Eat Out, Eat Smart
From deli to Tex-Mex, here are dining-out choices that won't do in your diet
Pork fried rice, taco supreme, cheeseburger all the way …. no matter what
kind of restaurant you like, chances are that its menu is loaded with
And since Americans eat almost 24% of our meals at restaurants, according to
the National Restaurant Association, making poor choices when we eat out can
really wreak havoc on our waistlines.
The good news is that, armed with a little knowledge, you can put together a
healthier meal at almost any restaurant.

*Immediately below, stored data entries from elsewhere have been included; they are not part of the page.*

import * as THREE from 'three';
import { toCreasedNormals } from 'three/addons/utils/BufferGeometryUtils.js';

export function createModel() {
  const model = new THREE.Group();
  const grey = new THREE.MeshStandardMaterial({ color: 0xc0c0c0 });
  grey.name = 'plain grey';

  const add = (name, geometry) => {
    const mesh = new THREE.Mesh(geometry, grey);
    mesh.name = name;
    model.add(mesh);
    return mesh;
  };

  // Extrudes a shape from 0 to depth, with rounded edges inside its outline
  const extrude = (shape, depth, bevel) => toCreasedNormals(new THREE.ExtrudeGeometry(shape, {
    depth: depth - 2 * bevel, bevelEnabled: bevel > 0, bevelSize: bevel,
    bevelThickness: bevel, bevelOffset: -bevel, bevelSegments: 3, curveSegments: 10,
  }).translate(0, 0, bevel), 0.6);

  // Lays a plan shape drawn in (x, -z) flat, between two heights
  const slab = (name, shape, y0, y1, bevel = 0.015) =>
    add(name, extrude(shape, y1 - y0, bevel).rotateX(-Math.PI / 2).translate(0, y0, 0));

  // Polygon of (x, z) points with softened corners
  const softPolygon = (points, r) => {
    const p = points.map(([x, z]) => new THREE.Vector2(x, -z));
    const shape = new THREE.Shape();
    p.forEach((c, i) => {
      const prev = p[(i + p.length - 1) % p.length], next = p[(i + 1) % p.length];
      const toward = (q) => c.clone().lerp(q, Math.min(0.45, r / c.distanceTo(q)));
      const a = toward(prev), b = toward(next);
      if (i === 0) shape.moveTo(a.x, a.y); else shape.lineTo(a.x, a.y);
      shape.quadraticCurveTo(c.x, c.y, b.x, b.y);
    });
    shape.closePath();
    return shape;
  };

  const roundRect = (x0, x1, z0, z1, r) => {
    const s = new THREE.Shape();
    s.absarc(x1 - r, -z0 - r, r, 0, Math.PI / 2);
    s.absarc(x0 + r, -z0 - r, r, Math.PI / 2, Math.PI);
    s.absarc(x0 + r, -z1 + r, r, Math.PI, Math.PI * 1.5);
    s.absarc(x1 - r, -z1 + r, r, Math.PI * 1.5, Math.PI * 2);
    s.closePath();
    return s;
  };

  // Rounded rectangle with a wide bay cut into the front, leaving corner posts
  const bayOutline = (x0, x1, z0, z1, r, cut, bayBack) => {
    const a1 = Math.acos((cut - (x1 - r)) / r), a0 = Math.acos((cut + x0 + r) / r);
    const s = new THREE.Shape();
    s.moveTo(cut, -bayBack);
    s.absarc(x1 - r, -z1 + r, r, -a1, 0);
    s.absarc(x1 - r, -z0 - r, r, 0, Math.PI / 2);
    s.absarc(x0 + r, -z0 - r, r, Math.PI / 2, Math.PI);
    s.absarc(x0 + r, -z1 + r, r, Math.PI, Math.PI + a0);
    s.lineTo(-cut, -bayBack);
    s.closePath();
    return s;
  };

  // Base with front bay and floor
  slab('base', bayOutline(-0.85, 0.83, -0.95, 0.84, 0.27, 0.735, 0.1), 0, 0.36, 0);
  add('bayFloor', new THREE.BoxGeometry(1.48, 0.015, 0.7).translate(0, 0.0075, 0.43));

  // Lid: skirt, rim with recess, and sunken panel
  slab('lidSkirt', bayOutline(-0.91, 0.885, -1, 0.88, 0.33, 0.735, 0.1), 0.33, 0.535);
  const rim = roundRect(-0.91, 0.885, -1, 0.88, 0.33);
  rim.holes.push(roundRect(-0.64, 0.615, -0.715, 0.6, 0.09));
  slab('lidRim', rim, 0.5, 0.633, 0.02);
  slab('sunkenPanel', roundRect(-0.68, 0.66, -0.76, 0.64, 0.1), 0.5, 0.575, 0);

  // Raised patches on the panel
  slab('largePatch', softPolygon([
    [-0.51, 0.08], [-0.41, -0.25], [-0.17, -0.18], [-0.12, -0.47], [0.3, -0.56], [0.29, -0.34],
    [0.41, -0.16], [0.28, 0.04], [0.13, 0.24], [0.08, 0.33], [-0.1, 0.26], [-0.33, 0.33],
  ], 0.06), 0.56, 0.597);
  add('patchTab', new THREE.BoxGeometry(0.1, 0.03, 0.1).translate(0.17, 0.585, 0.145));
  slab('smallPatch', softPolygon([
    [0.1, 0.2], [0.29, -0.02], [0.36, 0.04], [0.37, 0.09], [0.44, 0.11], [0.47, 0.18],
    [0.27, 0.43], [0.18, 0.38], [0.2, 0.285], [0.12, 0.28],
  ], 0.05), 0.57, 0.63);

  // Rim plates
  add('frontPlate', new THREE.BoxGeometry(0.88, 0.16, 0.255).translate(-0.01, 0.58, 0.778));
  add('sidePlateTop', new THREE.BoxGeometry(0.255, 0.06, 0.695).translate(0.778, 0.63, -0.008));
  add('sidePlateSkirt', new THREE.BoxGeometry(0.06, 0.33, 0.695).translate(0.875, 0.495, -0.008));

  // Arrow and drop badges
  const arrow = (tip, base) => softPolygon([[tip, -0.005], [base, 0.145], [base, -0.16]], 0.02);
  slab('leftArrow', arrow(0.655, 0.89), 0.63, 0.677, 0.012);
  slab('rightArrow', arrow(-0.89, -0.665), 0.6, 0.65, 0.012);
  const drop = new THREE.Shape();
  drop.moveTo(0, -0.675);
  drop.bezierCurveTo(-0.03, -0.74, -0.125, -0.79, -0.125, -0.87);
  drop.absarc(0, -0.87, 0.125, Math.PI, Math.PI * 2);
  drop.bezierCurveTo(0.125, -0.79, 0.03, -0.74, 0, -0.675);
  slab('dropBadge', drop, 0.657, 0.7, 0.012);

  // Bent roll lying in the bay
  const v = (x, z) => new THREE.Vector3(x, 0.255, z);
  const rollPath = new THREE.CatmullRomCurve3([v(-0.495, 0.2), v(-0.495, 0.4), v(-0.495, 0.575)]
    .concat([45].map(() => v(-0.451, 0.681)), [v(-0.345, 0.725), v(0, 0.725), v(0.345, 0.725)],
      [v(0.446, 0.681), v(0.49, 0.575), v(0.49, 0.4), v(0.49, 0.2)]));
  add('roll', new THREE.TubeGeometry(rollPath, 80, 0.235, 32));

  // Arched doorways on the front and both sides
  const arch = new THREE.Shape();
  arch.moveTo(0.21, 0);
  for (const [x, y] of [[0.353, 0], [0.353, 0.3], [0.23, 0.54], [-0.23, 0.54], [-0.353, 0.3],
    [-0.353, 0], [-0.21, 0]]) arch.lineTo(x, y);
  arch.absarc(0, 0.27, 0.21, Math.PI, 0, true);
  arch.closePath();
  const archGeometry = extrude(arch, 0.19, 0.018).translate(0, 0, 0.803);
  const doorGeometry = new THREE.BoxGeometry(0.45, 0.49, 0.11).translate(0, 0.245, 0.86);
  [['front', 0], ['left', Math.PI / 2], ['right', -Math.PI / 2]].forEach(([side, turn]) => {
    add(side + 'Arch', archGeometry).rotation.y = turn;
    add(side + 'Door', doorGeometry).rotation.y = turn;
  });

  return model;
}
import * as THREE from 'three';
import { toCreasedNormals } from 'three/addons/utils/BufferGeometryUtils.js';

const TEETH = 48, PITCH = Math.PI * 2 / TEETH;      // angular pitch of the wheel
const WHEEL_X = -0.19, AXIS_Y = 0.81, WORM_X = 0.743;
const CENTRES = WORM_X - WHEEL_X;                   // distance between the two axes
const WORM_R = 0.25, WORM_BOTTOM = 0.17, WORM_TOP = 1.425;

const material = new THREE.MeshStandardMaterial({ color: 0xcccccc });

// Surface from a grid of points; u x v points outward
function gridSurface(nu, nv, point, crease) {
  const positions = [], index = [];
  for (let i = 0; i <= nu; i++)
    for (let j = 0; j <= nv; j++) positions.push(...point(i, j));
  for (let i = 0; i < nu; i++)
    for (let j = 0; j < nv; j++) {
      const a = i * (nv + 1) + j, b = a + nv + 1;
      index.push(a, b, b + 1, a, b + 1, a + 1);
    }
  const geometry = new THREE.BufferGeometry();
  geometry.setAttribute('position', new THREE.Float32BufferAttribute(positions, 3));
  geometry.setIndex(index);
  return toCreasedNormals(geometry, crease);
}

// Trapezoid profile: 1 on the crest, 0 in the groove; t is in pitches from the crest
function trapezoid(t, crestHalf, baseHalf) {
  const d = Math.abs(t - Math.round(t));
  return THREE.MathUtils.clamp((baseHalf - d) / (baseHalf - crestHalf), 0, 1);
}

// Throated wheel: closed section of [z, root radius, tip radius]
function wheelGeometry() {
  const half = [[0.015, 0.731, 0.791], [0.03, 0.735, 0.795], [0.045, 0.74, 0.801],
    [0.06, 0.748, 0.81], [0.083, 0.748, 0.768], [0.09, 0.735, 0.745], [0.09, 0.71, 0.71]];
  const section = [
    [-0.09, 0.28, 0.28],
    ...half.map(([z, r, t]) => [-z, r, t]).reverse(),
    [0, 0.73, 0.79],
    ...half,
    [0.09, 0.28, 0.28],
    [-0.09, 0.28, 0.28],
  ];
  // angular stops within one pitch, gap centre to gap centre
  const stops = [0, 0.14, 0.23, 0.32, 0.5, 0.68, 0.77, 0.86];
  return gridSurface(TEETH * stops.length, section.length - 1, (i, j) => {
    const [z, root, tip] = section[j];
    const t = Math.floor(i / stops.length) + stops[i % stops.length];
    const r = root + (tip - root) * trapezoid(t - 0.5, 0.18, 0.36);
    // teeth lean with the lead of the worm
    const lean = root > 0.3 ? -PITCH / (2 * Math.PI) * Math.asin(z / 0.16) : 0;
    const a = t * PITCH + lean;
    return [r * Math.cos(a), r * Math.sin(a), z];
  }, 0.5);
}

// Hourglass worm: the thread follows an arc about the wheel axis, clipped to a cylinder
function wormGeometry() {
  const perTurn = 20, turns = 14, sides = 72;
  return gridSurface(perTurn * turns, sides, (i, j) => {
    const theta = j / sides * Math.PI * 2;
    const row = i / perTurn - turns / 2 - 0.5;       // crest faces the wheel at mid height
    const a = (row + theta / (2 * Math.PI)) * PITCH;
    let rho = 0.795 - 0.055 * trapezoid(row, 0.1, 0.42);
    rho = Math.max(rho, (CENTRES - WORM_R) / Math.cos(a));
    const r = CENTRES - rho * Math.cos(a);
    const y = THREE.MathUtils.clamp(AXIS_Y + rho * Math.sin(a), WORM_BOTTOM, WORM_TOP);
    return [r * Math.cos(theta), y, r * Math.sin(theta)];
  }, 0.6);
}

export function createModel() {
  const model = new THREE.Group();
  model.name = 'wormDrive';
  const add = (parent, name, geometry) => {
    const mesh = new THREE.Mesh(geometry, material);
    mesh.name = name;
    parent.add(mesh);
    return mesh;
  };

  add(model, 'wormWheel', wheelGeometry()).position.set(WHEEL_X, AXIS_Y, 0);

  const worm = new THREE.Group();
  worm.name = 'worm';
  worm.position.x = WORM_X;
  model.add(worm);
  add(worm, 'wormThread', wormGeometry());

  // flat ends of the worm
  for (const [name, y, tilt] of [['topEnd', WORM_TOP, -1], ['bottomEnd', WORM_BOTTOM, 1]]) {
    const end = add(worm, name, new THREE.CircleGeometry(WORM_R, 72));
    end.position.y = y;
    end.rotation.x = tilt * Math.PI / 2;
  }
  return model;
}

"Good choices consist of meals that have lots of fruits and veggies,
lean fish or chicken, lean cuts of meat, veggie-based sauces instead of cream
sauces -- there are always healthy options on every restaurant menu," says
Sheila Cohn, RD, a spokesperson for the National Restaurant Association.
Experts took us through a range of menus, from deli fare to Italian, for a
step-by-step guide to dining out light.
"The benefit of a deli-type restaurant is that you have more control
over what you eat," says Rick Hall, RD, of Phoenix. "Often, a deli
gives you the option to build your own sandwich, so you can choose whole-wheat
bread, rye, or pumpernickel -- something that's not just pure white
Beyond the bread, be careful of the meats and cheeses.
"As far as the meat goes, a lot of the deli meats can be high in salt,
so sodium can be a concern," says Hall, who is a lecturer at Arizona State
University on nutrition issues. "Pepperoni, salami, genoa ... these tend to
be high in fat and salt, and cheeses tend to be high in fat, so go easy on
these, and opt for the low-fat turkey or even low-fat ham."
Then, start adding veggies.
"When you are building a sandwich, choose high amounts of veggies, like
tomatoes, cucumbers, green peppers, and red peppers, which add a lot of
nutrients," says Hall. "And for condiments, skip the mayo and go for
mustard or a small amount of olive oil and vinegar, maybe with a little pepper
"I've been to China," says Hall. "I've eaten a typical Chinese
diet, and it's nothing like we have here in America. It's high in rice, and
it's high in vegetables, but not high in sugary sauces."
When it comes to a typical Chinese restaurant menu in the U.S., it's easier
to list what to stay away from than what's healthy.
"You want to stay away from the deep fried options," says Hall.
Unfortunately, that includes a good chunk of the menu, including favorites
like the pu pu platter, typically made up of egg rolls, fried shrimp, chicken
wings, chicken fingers, and crab rangoon.
"And watch out for foods on the Chinese menu that tend to be dripping in
sauces, like the sweet-and-sour chicken or pork," says Hall.